Workers and militant labour activists from Punjab in Bengal (1921-1934)
Sikh migrants joined post-war strike-waves, formed unions and turned left in the 1920s and early 1930s in and around Calcutta, in the South Bengal region under British rule. To them, an unofficial commemoration of Komagata Maru’s voyage and the militancy associated with the Ghadar movement during First World War, became inseparable from contemporary resistance to the domination of colonial capital and British colonial state in India. They engaged with, worked upon and simultaneously moved beyond the boundaries of ethno-linguistic and religious identities as well as the social content of anti-colonial nationalism by focusing on a self-aware identity based on organised class action. This understanding was linked with the lived experiences of migration and imperial exploitation, the components of identity that had come to the forefront during the war.

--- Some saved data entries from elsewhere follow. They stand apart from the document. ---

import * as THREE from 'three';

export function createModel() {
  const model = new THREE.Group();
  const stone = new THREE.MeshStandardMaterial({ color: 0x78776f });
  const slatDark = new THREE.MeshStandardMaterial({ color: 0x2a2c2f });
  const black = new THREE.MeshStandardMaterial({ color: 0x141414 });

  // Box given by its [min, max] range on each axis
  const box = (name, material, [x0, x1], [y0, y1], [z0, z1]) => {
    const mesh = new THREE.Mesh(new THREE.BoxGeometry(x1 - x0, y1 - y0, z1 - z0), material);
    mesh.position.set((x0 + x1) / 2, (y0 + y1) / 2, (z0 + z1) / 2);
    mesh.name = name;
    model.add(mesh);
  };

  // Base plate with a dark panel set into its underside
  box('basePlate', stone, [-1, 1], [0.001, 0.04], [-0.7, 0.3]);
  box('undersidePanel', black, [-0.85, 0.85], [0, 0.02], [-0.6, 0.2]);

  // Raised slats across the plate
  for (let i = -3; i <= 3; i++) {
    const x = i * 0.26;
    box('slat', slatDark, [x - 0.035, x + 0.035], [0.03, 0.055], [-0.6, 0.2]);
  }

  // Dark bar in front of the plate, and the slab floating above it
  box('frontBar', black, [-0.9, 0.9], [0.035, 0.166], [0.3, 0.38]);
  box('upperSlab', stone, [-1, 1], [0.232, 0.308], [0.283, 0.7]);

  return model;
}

The diasporic identity of the Sikh migrant workers converged with the wider labour movement and was politically reshaped in the post-war context as livelihood issues took on the form of systematic protests in the city and beyond.

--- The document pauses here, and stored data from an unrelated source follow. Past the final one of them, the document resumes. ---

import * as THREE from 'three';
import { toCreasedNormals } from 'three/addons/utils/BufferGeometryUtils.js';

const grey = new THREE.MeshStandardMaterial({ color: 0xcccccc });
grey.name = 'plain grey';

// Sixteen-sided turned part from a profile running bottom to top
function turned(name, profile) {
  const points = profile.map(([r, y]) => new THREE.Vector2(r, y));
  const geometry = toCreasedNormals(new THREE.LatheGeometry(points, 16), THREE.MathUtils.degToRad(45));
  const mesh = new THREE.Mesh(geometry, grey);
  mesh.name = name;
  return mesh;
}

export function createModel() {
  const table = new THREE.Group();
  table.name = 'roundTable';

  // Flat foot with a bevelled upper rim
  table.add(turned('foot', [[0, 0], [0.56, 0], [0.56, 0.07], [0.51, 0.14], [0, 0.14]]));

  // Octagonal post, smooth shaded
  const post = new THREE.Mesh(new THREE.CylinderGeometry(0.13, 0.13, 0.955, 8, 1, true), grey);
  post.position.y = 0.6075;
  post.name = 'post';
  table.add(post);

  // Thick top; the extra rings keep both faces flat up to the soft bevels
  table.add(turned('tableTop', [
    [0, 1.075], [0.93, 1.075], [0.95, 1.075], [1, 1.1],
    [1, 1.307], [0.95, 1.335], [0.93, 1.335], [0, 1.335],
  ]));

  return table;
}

Assmann, Aleida and Shortt, Linda, eds., Memory and Political Change, (New York: Palgrave MacMillan, 2012).
Banerjee, Himadri, ‘The Other Sikhs: Punjabi-Sikhs of Kolkata’, Studies in History, Volume 28 (2): 2012.
Chattopadhyay, Suchetana, ‘Closely observed ships’, South Asian Diaspora, Volume 8 (2): September 2016.
Deepak, B. R., India China Relations: In the first half of the 20th Century, (Delhi: A. P. H. Publishing Corporation, 2001).
Fentress, James and Wickham, Chris, Social Memory, (Oxford: Blackwell, 1992).
Johnston, Hugh, The Voyage of the Komagata Maru: The Sikh Challenge to Canada's Colour Bar, (Vancouver: University of British Columbia Press, 1995).
Joshi, Chitra, Lost worlds: Indian labour and its forgotten histories, (Delhi: Permanent Black, 2003).
Mukhopadhyay, Saroj, Bharater Communist Party o Amra (Communist Party of India and Ourselves), Vol. I (1930-41), (Calcutta: National Book Agency, 1993).
Puri, Harish K., Ghadar Movement: Ideology, Organisation and Strategy, (Amritsar: Guru Nanak Dev University Press, 1983).
Ramnath, Maia, Haj to Utopia: How the Ghadar Movement Charted Global Radicalism and Attempted to Overthrow the British Empire, (Berkeley: University of California Press, 2011).
Roy, Subodh, ed., Communism in India: Unpublished Documents 1925-1934, (Calcutta: National Book Agency, 1998).
Sarkar, Sumit, Modern India 1885-1947, (Delhi: Macmillan, 1983).
Sood, Malini, Expatriate Nationalism and Ethnic Radicalism: The Ghadar Party in North America, (Hamden: Garland Publishing, Incorporated, 2000).
Tatla, Darshan S., ed., Voyage of Komagata Maru or India’s Slavery Abroad, (Chandigarh: Unistar Books/Punjab Centre for Migration Studies, 2007).
Tulving, E. and Donaldson, W., eds., Organization of Memory, (New York: Academic Press, 1972).
Copyright: Authors who publish in the Journal agree to the following terms: 1)Authors retain copyright and grant the Journal the right of first publication with the work simultaneously licensed under a Creative Commons Attribution License that allows others to share the work with an acknowledgement of the work's authorship and initial publication in the Journal; and, 2)Authors are able to enter into separate, additional contractual arrangements for the non-exclusive distribution of the Journal's published version of the work (eg post to an institutional repository or publish it in a book), with an acknowledgement of its initial publication in the Journal.